Retype all entries exactly, skipping pictures.

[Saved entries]
:::::

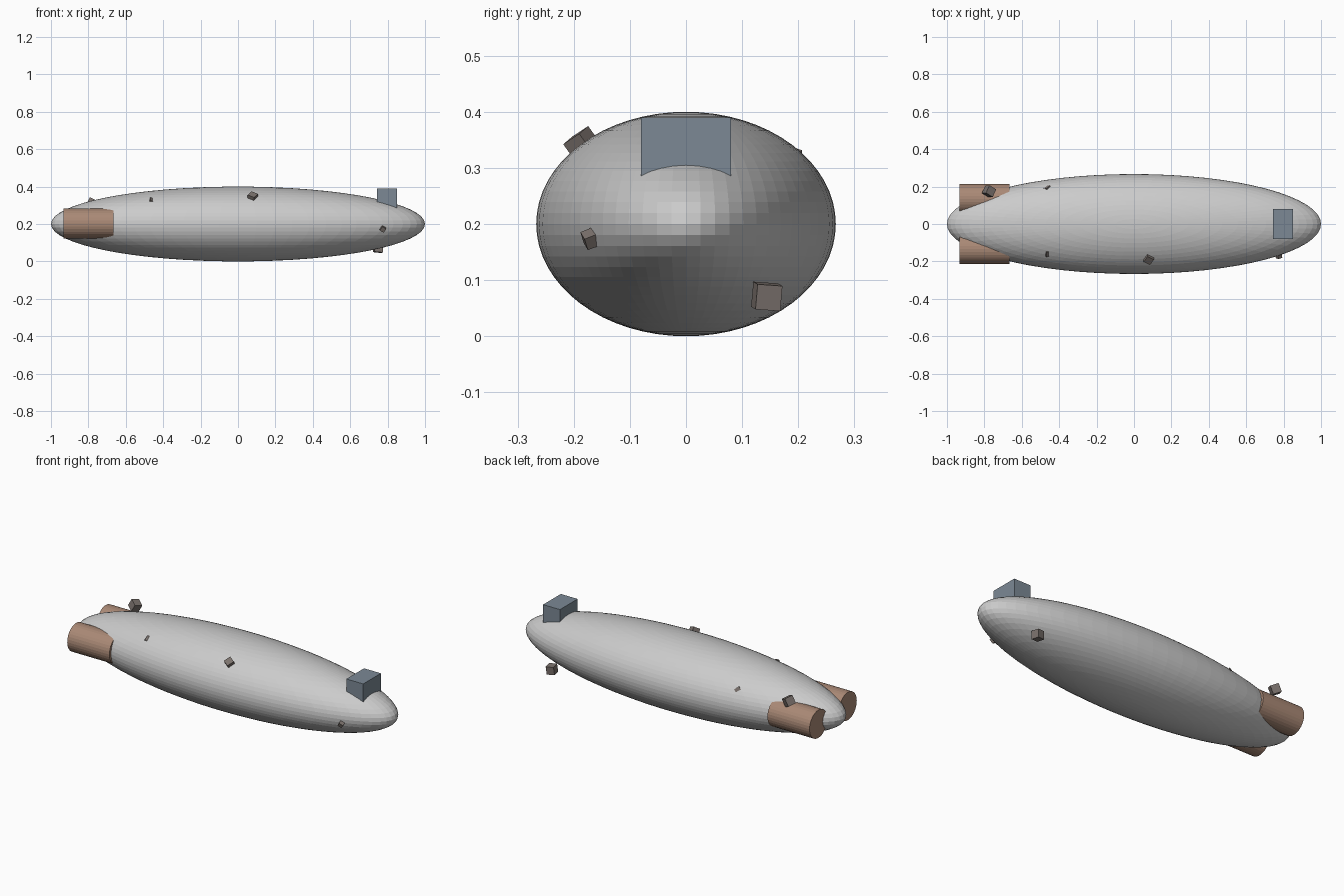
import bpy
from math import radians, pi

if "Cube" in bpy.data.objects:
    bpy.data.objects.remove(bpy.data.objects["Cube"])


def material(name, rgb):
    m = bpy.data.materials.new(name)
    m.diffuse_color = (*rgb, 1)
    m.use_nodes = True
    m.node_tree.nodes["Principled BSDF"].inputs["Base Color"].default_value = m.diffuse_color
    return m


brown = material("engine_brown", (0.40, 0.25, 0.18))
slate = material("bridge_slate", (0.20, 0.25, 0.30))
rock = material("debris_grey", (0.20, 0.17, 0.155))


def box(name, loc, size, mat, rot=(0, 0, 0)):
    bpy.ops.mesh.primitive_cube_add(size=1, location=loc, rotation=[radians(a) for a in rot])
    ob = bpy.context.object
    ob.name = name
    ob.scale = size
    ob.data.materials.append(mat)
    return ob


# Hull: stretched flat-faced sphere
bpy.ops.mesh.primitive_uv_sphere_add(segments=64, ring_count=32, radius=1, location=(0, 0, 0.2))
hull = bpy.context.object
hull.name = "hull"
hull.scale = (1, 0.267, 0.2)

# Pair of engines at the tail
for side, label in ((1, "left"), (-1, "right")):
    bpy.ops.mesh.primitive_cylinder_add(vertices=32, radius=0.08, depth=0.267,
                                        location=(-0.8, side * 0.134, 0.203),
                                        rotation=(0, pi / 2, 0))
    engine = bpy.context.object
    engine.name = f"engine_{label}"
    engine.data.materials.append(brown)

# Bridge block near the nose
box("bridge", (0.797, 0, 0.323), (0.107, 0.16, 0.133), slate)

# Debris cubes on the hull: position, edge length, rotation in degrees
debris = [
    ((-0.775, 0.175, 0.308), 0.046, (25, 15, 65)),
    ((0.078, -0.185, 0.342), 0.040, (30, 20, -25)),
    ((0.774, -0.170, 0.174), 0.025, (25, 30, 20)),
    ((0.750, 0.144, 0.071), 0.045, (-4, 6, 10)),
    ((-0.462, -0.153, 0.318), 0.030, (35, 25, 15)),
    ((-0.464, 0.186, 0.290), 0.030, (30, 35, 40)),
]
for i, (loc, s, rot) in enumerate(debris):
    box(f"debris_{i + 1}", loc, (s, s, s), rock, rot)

:::::

* Exercise response:
import bpy
from math import radians, pi

if "Cube" in bpy.data.objects:
    bpy.data.objects.remove(bpy.data.objects["Cube"])


def material(name, rgb):
    m = bpy.data.materials.new(name)
    m.diffuse_color = (*rgb, 1)
    m.use_nodes = True
    m.node_tree.nodes["Principled BSDF"].inputs["Base Color"].default_value = m.diffuse_color
    return m


brown = material("engine_brown", (0.40, 0.25, 0.18))
slate = material("bridge_slate", (0.20, 0.25, 0.30))
rock = material("debris_grey", (0.20, 0.17, 0.155))


def box(name, loc, size, mat, rot=(0, 0, 0)):
    bpy.ops.mesh.primitive_cube_add(size=1, location=loc, rotation=[radians(a) for a in rot])
    ob = bpy.context.object
    ob.name = name
    ob.scale = size
    ob.data.materials.append(mat)
    return ob


# Hull: stretched flat-faced sphere
bpy.ops.mesh.primitive_uv_sphere_add(segments=64, ring_count=32, radius=1, location=(0, 0, 0.2))
hull = bpy.context.object
hull.name = "hull"
hull.scale = (1, 0.267, 0.2)

# Pair of engines at the tail
for side, label in ((1, "left"), (-1, "right")):
    bpy.ops.mesh.primitive_cylinder_add(vertices=32, radius=0.08, depth=0.267,
                                        location=(-0.8, side * 0.134, 0.203),
                                        rotation=(0, pi / 2, 0))
    engine = bpy.context.object
    engine.name = f"engine_{label}"
    engine.data.materials.append(brown)

# Bridge block near the nose
box("bridge", (0.797, 0, 0.323), (0.107, 0.16, 0.133), slate)

# Debris cubes on the hull: position, edge length, rotation in degrees
debris = [
    ((-0.775, 0.175, 0.308), 0.046, (25, 15, 65)),
    ((0.078, -0.185, 0.342), 0.040, (30, 20, -25)),
    ((0.774, -0.170, 0.174), 0.025, (25, 30, 20)),
    ((0.750, 0.144, 0.071), 0.045, (-4, 6, 10)),
    ((-0.462, -0.153, 0.318), 0.030, (35, 25, 15)),
    ((-0.464, 0.186, 0.290), 0.030, (30, 35, 40)),
]
for i, (loc, s, rot) in enumerate(debris):
    box(f"debris_{i + 1}", loc, (s, s, s), rock, rot)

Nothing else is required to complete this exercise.